Coleman attributes his growth in part to his location in a crammed but bustling communal office center called Affinity Lab, where he rents a 6-by-4-foot space on the second floor of a former auto parts shop in Adams Morgan consisting of a desk and file cabinet for himself and his one employee.
At Affinity, he said, he has kept costs low and established a symbiotic relationship with the two dozen businesses with which he shares space -- offering advice, support and contracts to one another and teaming up to go after larger projects that he couldn't do on his own.
"It has the feel of a comfortable family room or a coffeehouse," Coleman said.
Demand for the space has grown throughout the recession from start-up micro-businesses with 10 workers or fewer. Organizers of Affinity Lab are expanding this week by opening a second location, in the U Street corridor in Northwest, that at 4,000 square feet is nearly twice the size of the original space.
"It's a step up," said Coleman, a 36-year-old former criminal defense lawyer who is moving into Affinity's new storefront space, which had been occupied by an architectural firm.
He's looking forward to the new building's large meeting room, which is wired for multimedia presentations. His multimillion-dollar company designs logos and develops market plans for corporations, start-ups and nonprofit groups seeking to introduce new products and services.
"A big part of my business is doing branding workshops. Currently, I end up speaking at hotels when I do presentations," Coleman said. "Now I'll be in my own office, which is appealing to me."
High success rate
Affinity Lab was started in 2001 to accommodate small businesses that had outgrown their owners' homes but had not grown enough to be able to afford a typical office lease.
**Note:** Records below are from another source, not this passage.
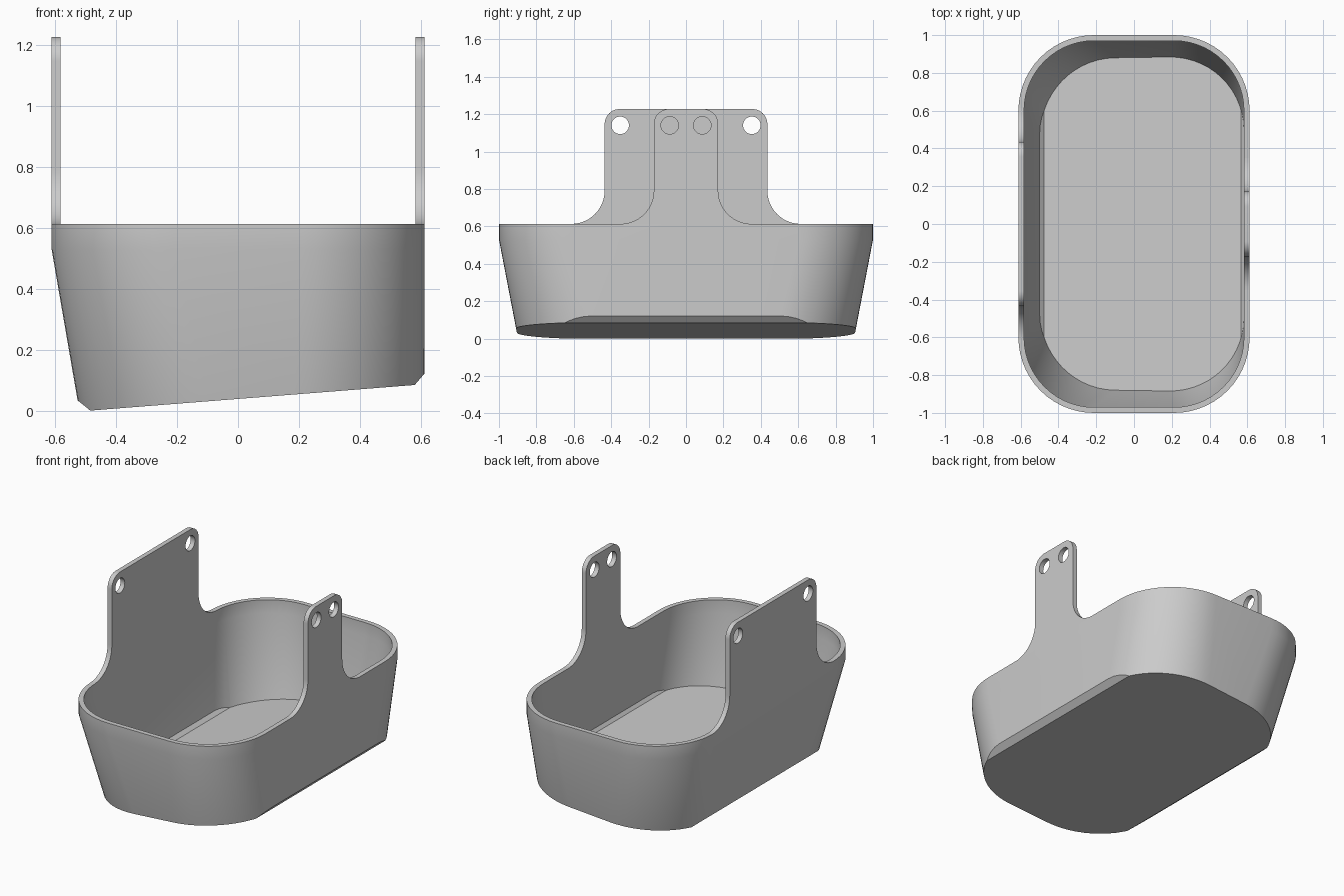
import bpy, bmesh
from math import sin, cos, radians
from mathutils import Vector

if "Cube" in bpy.data.objects:
    bpy.data.objects.remove(bpy.data.objects["Cube"])

T = 0.03            # wall thickness
RIM = 0.613         # height of the tub rim


def arc(cx, cy, r, a0, a1, n=14):
    return [(cx + r * cos(radians(a0 + (a1 - a0) * i / n)),
             cy + r * sin(radians(a0 + (a1 - a0) * i / n))) for i in range(n + 1)]


def section(z, t):
    """Rounded rectangle of the tub at height z, inset by t."""
    d = 0.53 - min(z, 0.53)
    x0, x1 = -0.612 + t + 0.172 * d, 0.612 - t
    y, r = 1 - t - 0.192 * d, 0.4 - t + 0.06 * d
    pts = (arc(x1 - r, y - r, r, 0, 90) + arc(x0 + r, y - r, r, 90, 180)
           + arc(x0 + r, -y + r, r, 180, 270) + arc(x1 - r, -y + r, r, 270, 360))
    return [(px, py, z) for px, py in pts]


def loft(bm, sections):
    rings = [[bm.verts.new(p) for p in s] for s in sections]
    for a, b in zip(rings, rings[1:]):
        for i in range(len(a)):
            bm.faces.new((a[i - 1], a[i], b[i], b[i - 1]))


def finish(bm, name):
    bmesh.ops.remove_doubles(bm, verts=bm.verts[:], dist=1e-5)
    bmesh.ops.recalc_face_normals(bm, faces=bm.faces[:])
    me = bpy.data.meshes.new(name)
    bm.to_mesh(me)
    bm.free()
    ob = bpy.data.objects.new(name, me)
    bpy.context.collection.objects.link(ob)
    bpy.ops.object.select_all(action='DESELECT')
    ob.select_set(True)
    bpy.context.view_layer.objects.active = ob
    bpy.ops.object.shade_smooth_by_angle(angle=radians(25))
    return ob


def add_shell(bm, t):
    """Open-topped tapered skin inset by t, cut by the sloping floor and chamfers."""
    part = bmesh.new()
    loft(part, [section(z, t) for z in (RIM, 0.53, -0.1)])
    # floor plane, left chamfer, right chamfer as (x, z) line pairs
    for p, q in (((-0.485, 0), (0.58, 0.084)),
                 ((-0.527, 0.034), (-0.485, 0)),
                 ((0.58, 0.084), (0.612, 0.121))):
        n = Vector((q[1] - p[1], 0, p[0] - q[0])).normalized()
        cut = bmesh.ops.bisect_plane(
            part, geom=part.verts[:] + part.edges[:] + part.faces[:], dist=1e-6,
            plane_co=Vector((p[0], 0, p[1])) - n * t, plane_no=n, clear_outer=True)
        edges = [e for e in cut['geom_cut'] if isinstance(e, bmesh.types.BMEdge)]
        bmesh.ops.edgeloop_fill(part, edges=edges)
    tmp = bpy.data.meshes.new("tmp")
    part.to_mesh(tmp)
    part.free()
    bm.from_mesh(tmp)
    bpy.data.meshes.remove(tmp)


# Tub: outer and inner skins joined by a flat rim
bm = bmesh.new()
add_shell(bm, 0)
add_shell(bm, T)
loft(bm, [section(RIM, 0), section(RIM, T)])
finish(bm, "tub")


# Hanging tabs: filleted foot, rounded top, two holes
def tab(name, x, half, hole_y):
    top, r, f = 1.227, 0.08, 0.178
    side = arc(half + f, RIM + f, f, 270, 180) + arc(half - r, top - r, r, 0, 90)
    outline = side + [(-y, z) for y, z in reversed(side)]
    loops = [outline] + [arc(s * hole_y, 1.14, 0.047, 0, 360, 32)[:-1] for s in (-1, 1)]
    bm = bmesh.new()
    for pts in loops:
        vs = [bm.verts.new((x, y, z)) for y, z in pts]
        for i in range(len(vs)):
            bm.edges.new((vs[i - 1], vs[i]))
    bmesh.ops.triangle_fill(bm, edges=bm.edges[:], use_beauty=True)
    ext = bmesh.ops.extrude_face_region(bm, geom=bm.faces[:], use_keep_orig=True)
    moved = [v for v in ext['geom'] if isinstance(v, bmesh.types.BMVert)]
    bmesh.ops.translate(bm, verts=moved, vec=(T, 0, 0))
    finish(bm, name)


tab("wide_hanging_tab", -0.612, 0.435, 0.352)
tab("narrow_hanging_tab", 0.612 - T, 0.172, 0.087)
Interest in the space has been driven largely by laid-off people -- or workers fearing they will lose their jobs -- seeking to reinvent themselves.
"Membership has increased in the last year with people taking the chance to start a business," said Affinity's president and founder, Berit Oskey. "The security at their current jobs is less than it used to be, and so the risk of starting a business is not as steep as it was."
Oskey said the tenants at Affinity have an 82 percent success rate, a stark contrast with the difficulties experienced by a growing number of small businesses. About 595,600 small businesses closed in 2008, according to the U.S. Small Business Administration, up from 541,047 in 2004. Bankruptcy filings among small businesses rose to 43,546 in 2008, up from 34,317 in 2004. And self-employed business owners close their doors at three times the rate of firms with workers.
In a survey in December by the National Small Business Association, 64 percent of owners said they had experienced revenue decreases, compared with 45 percent the year before. "That's the highest level since 1993, when we began asking that question," said Molly Brogan, spokeswoman for the association.